To do: Scan the data below for the string "Matrix". Copy every line where it appears.

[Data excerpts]
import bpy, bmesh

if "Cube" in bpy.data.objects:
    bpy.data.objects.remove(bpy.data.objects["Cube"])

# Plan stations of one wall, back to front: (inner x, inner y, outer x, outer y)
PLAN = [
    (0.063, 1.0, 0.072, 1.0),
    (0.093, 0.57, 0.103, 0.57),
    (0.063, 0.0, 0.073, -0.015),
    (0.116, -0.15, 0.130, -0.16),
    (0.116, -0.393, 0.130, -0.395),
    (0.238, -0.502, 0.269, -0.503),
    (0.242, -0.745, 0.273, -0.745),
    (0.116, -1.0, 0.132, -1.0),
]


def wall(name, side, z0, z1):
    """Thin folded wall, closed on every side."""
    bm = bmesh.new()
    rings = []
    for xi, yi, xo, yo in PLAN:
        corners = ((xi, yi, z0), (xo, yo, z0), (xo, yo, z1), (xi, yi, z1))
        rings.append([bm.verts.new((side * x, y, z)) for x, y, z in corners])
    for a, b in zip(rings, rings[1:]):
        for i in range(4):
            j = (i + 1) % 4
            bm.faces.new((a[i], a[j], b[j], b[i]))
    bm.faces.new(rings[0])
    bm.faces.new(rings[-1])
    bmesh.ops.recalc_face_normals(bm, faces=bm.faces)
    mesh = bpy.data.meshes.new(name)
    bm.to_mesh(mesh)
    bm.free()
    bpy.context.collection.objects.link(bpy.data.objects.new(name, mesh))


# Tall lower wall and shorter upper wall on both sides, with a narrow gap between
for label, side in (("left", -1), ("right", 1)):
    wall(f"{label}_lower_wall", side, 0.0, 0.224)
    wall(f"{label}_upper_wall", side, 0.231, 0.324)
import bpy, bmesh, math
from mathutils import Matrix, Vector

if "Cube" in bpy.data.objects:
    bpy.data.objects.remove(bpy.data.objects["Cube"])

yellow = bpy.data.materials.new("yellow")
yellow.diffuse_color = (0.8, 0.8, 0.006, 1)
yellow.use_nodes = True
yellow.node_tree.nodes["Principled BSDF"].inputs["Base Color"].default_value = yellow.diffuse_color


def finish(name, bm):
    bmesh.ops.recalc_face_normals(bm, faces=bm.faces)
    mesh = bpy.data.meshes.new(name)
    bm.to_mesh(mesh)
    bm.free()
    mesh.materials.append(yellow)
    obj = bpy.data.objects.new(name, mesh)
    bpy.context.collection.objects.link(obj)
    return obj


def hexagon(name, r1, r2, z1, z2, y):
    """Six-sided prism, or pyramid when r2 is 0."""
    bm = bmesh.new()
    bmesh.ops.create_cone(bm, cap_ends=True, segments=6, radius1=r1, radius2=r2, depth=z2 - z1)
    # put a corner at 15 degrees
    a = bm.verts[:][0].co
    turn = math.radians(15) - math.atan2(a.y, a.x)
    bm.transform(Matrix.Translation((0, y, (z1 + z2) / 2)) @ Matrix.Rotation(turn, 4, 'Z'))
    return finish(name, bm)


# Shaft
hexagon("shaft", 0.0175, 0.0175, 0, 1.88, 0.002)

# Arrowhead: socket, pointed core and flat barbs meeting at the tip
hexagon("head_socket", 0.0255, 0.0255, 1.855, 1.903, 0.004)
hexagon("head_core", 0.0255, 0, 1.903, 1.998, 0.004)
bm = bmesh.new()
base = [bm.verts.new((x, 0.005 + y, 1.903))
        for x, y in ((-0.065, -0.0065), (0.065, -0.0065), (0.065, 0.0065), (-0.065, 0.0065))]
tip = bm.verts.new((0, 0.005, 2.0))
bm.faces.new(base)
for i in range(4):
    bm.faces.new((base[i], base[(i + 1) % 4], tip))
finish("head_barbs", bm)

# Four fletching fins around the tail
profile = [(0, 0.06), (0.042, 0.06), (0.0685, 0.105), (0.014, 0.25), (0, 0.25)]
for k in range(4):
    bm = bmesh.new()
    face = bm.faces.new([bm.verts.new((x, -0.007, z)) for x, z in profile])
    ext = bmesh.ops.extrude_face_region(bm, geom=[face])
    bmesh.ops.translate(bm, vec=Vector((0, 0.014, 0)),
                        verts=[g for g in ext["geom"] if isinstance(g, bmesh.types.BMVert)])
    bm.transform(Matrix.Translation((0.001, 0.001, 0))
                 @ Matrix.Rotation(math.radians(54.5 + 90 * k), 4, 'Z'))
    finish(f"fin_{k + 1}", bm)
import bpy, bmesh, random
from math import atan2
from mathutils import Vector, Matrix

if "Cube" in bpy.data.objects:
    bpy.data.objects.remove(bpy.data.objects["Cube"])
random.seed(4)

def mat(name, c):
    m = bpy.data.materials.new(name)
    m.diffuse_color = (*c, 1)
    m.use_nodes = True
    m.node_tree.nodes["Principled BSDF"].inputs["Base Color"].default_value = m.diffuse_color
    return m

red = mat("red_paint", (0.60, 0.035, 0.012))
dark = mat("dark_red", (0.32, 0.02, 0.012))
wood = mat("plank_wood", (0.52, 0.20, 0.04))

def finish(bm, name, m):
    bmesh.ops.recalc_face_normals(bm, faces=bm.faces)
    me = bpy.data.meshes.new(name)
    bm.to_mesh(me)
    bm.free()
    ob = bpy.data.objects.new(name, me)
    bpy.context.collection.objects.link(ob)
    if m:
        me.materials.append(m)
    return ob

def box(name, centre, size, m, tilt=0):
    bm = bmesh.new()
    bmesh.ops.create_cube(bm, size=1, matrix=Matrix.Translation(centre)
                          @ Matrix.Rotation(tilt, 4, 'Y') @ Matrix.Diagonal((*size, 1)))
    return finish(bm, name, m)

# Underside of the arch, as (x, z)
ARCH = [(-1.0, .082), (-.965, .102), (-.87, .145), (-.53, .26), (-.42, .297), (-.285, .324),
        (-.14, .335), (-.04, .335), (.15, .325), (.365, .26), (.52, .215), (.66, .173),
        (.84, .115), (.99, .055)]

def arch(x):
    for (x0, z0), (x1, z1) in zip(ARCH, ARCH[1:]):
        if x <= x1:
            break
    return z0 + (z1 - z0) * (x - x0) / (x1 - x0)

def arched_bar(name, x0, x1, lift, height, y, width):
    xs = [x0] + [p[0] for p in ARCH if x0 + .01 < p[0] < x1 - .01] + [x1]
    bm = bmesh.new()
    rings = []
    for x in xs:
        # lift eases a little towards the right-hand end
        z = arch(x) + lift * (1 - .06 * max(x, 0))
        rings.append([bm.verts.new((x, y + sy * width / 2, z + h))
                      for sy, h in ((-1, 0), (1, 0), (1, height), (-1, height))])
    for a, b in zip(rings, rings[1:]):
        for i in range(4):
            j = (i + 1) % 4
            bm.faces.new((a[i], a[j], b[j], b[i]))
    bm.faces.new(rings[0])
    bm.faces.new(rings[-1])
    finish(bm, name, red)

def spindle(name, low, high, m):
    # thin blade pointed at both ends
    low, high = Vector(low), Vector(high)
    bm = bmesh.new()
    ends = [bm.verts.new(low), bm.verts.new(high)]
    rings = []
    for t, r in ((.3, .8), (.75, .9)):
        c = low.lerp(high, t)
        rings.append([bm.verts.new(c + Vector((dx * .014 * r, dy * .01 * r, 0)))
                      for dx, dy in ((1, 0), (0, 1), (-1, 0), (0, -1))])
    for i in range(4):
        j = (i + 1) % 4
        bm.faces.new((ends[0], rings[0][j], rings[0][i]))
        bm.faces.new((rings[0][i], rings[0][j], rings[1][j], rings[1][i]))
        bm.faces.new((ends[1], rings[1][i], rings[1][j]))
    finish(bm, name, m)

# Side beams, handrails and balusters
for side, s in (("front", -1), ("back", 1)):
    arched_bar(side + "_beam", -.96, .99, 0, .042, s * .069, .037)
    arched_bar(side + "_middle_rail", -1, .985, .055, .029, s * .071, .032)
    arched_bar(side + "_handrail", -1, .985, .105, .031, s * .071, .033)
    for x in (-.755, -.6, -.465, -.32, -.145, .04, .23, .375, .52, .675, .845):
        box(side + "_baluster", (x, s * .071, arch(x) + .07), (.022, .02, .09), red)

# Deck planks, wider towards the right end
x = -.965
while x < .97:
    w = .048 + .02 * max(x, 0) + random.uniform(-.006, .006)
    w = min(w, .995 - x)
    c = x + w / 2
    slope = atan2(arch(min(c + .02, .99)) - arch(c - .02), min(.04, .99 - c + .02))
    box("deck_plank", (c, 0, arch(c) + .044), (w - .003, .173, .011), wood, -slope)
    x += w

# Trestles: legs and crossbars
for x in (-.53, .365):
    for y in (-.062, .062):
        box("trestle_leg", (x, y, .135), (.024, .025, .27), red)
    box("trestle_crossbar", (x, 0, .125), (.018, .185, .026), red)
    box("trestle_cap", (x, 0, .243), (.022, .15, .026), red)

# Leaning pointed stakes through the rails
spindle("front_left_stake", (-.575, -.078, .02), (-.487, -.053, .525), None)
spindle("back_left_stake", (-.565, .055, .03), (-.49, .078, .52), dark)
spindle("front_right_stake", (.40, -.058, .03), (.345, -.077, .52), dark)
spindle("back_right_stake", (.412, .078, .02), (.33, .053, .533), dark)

Result:
from mathutils import Matrix, Vector
    bm.transform(Matrix.Translation((0, y, (z1 + z2) / 2)) @ Matrix.Rotation(turn, 4, 'Z'))
    bm.transform(Matrix.Translation((0.001, 0.001, 0))
                 @ Matrix.Rotation(math.radians(54.5 + 90 * k), 4, 'Z'))
from mathutils import Vector, Matrix
    bmesh.ops.create_cube(bm, size=1, matrix=Matrix.Translation(centre)
                          @ Matrix.Rotation(tilt, 4, 'Y') @ Matrix.Diagonal((*size, 1)))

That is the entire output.